"Over the past decade, we have evaluated numerous therapeutic approaches for the treatment of lethal viruses, such as Ebola," said co-author Dr. Lisa E. Hensley of the U.S. Army Medical Research Institute of Infectious Diseases (USAMRIID). "None of them have conferred complete protection to Ebola virus-infected primatesuntil now."
Using particles called small interfering RNAs (siRNAs), the authors targeted a protein (called the L protein) that is essential for Ebola virus replication. RNA inhibitors, as they are commonly called, are based on a natural gene silencing mechanism used by all cells, and RNAi therapeutics rely on a delivery technology to be effective.
Lipid nanoparticles (LNPs) are the most widely used siRNA delivery approaches. In this study, the research team used a proprietary technology called SNALP, or stable nucleic acid-lipid particles, to deliver the therapeutics to disease sites in animal models infected with the Zaire strain of Ebola virus (ZEBOV).
A group of three rhesus macaques was given anti-ZEBOV siRNAs intravenously, 30 minutes after exposure to the virus, and again on days 1, 3, and 5. A second group of four macaques was given the treatment after 30 minutes, and on days 1, 2, 3, 4, 5, and 6, after challenge with ZEBOV.
Two of the three animals in the first group (which received four post-exposure treatments) were protected from lethal ZEBOV infection and survived. All four of the monkeys given seven post-exposure treatments were protected. The treatment regimen in the second study was well tolerated, with minor changes in liver enzymes

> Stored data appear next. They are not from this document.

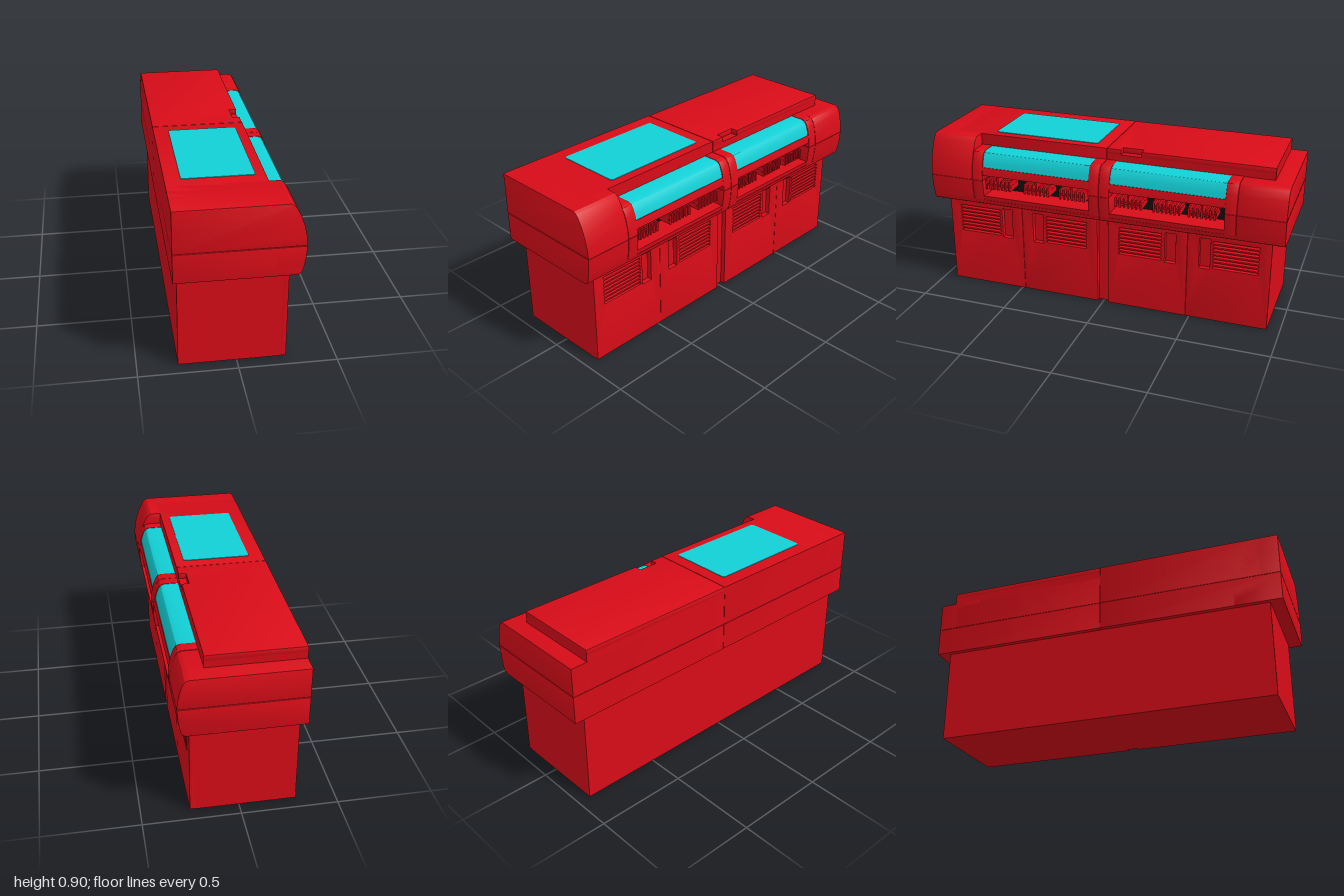
import * as THREE from 'three';
import { toCreasedNormals } from 'three/addons/utils/BufferGeometryUtils.js';

const red = new THREE.MeshStandardMaterial({ color: 0xd80c18 });
const cyan = new THREE.MeshStandardMaterial({ color: 0x12d0d6 });
const black = new THREE.MeshStandardMaterial({ color: 0x101010 });

// Curved front of the housing as [y, x] pairs, bottom to top
const CURVE = [[0.515, 0.275], [0.525, 0.293], [0.55, 0.302], [0.6, 0.311], [0.67, 0.316], [0.72, 0.311],
  [0.775, 0.299], [0.83, 0.279], [0.87, 0.258], [0.885, 0.246], [0.895, 0.23]];

function curveX(y) {
  for (let i = 1; i < CURVE.length; i++) {
    const [y0, x0] = CURVE[i - 1], [y1, x1] = CURVE[i];
    if (y <= y1) return x0 + (x1 - x0) * (y - y0) / (y1 - y0);
  }
  return CURVE[CURVE.length - 1][1];
}

// Slice of the housing profile between two heights; round softens the top front corner
function section(x0, y0, y1, { inset = 0, round = 0 } = {}) {
  const top = y1 - round;
  const ys = [y0, ...CURVE.map((p) => p[0]).filter((y) => y > y0 + 0.002 && y < top - 0.002), top];
  const pts = [[x0, y0], ...ys.map((y) => [curveX(y) - inset, y])];
  if (round) {
    const x = curveX(top) - inset;
    pts.push([x - round * 0.5, y1 - round * 0.3], [x - round * 1.3, y1]);
  }
  pts.push([x0, y1]);
  return pts;
}

const rect = (x0, y0, x1, y1) => [[x0, y0], [x1, y0], [x1, y1], [x0, y1]];
const toPoints = (pts) => pts.map((p) => new THREE.Vector2(p[0], p[1]));

function extrude(pts, depth, bevel, holes = []) {
  const shape = new THREE.Shape(toPoints(pts));
  for (const h of holes) shape.holes.push(new THREE.Path(toPoints(h)));
  const geo = new THREE.ExtrudeGeometry(shape, {
    depth: depth - 2 * bevel, bevelEnabled: bevel > 0, bevelThickness: bevel,
    bevelSize: bevel, bevelOffset: -bevel, bevelSegments: 2,
  });
  geo.translate(0, 0, bevel);
  return toCreasedNormals(geo, 0.5);
}

export function createModel() {
  const root = new THREE.Group();

  function add(name, geo, mat = red, parent = root) {
    const mesh = new THREE.Mesh(geo, mat);
    mesh.name = name;
    parent.add(mesh);
    return mesh;
  }
  // Profile swept along z between two positions
  function slab(name, pts, za, zb, mat = red, bevel = 0.004) {
    const z0 = Math.min(za, zb);
    const mesh = add(name, extrude(pts, Math.abs(zb - za), bevel), mat);
    mesh.position.z = z0;
    return mesh;
  }
  function box(name, x0, x1, y0, y1, z0, z1, mat = red, parent = root) {
    const geo = new THREE.BoxGeometry(x1 - x0, y1 - y0, Math.abs(z1 - z0));
    const mesh = add(name, geo, mat, parent);
    mesh.position.set((x0 + x1) / 2, (y0 + y1) / 2, (z0 + z1) / 2);
    return mesh;
  }

  // Base cabinet
  box('baseCabinet', -0.295, 0.225, 0, 0.52, -0.93, 0.93);

  // Cabinet doors with louvre slots and a recessed grip
  const doors = [
    { span: [0.03, 0.48], grip: [0.355, 0.415], vent: [0.095, 0.335] },
    { span: [0.48, 0.93], grip: [0.545, 0.605], vent: [0.62, 0.865] },
  ];
  for (const s of [1, -1]) {
    for (const d of doors) {
      const hole = ([a, b], y0, y1) => rect(Math.min(s * a, s * b), y0, Math.max(s * a, s * b), y1);
      const holes = [hole(d.grip, 0.31, 0.485)];
      for (let i = 0; i < 8; i++) holes.push(hole(d.vent, 0.318 + i * 0.021, 0.329 + i * 0.021));
      const door = add('cabinetDoor', extrude(hole(d.span, 0.002, 0.515), 0.03, 0.003, holes));
      door.rotation.y = Math.PI / 2;
      door.position.x = 0.222;
    }
  }

  // Housing cores, split at the waist and in the middle
  const back = -0.32, step = 0.175;
  for (const s of [1, -1]) {
    slab('lowerHousing', rect(back, 0.515, step, 0.669), 0, s, red);
    slab('lowerEnd', section(back, 0.515, 0.669), s * 0.745, s);
    slab('lowerLip', section(0.1, 0.515, 0.55), 0, s);
  }
  slab('leftUpperHousing', rect(back, 0.671, step, 0.895), 0, 0.9);
  slab('leftUpperEnd', section(back, 0.671, 0.895), 0.745, 1);
  slab('rightUpperHousing', rect(back, 0.671, step, 0.83), 0, -0.9);
  slab('rightUpperEnd', section(back, 0.671, 0.83, { round: 0.025 }), -0.745, -1);

  // Raised lid with a finger notch in its front edge
  const lid = add('raisedLid', extrude([[back, 0.001], [step, 0.001], [step, 0.08], [0.135, 0.08],
    [0.135, 0.195], [step, 0.195], [step, 0.908], [back, 0.908]], 0.032, 0.003));
  lid.rotation.x = -Math.PI / 2;
  lid.position.y = 0.863;
  box('lidBase', back, step, 0.82, 0.866, -0.908, -0.001);

  // Glass plate on the flat top
  const gx0 = -0.24, gx1 = 0.125, gz0 = 0.07, gz1 = 0.675, r = 0.012;
  const corners = [[gx1 - r, -gz1 + r, -90], [gx1 - r, -gz0 - r, 0], [gx0 + r, -gz0 - r, 90], [gx0 + r, -gz1 + r, 180]];
  const outline = corners.flatMap(([x, y, a]) => [0, 30, 60, 90].map((t) => {
    const k = THREE.MathUtils.degToRad(a + t);
    return [x + r * Math.cos(k), y + r * Math.sin(k)];
  }));
  const glass = add('topGlass', extrude(outline, 0.006, 0), cyan);
  glass.rotation.x = -Math.PI / 2;
  glass.position.y = 0.892;

  // Two front bays: posts, sill, header, window and dark recess with combs
  for (const s of [1, -1]) {
    for (const [a, b] of [[0, 0.06], [0.682, 0.745]]) {
      slab('bayPostLower', section(0.15, 0.55, 0.669), s * a, s * b);
      slab('bayPostUpper', section(0.15, 0.671, 0.832, { round: 0.025 }), s * a, s * b);
    }
    const z0 = s * 0.055, z1 = s * 0.687;
    slab('baySill', section(0.15, 0.55, 0.575, { inset: 0.002 }), z0, z1, red, 0);
    slab('bayHeader', section(0.15, 0.7, 0.745, { inset: 0.002 }), z0, z1, red, 0);
    slab('bayWindow', section(0.15, 0.745, 0.829, { inset: 0.005, round: 0.025 }), z0, z1, cyan, 0);
    box('recessBack', 0.17, 0.18, 0.57, 0.705, z0, z1, black);

    for (const c of [0.16, 0.37, s > 0 ? 0.6 : 0.56]) {
      const comb = new THREE.Group();
      comb.name = 'comb';
      comb.position.z = s * c;
      root.add(comb);
      box('combBar', 0.19, 0.285, 0.635, 0.647, -0.075, 0.075, red, comb);
      for (let i = -3; i <= 3; i++) {
        const z = i * 0.023;
        box('combTooth', 0.185, 0.295, 0.615, i === 0 ? 0.702 : 0.67, z - 0.005, z + 0.005, red, comb);
      }
    }
  }
  return root;
}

|Contact: Caree Vander Linden|
US Army Medical Research Institute of Infectious Diseases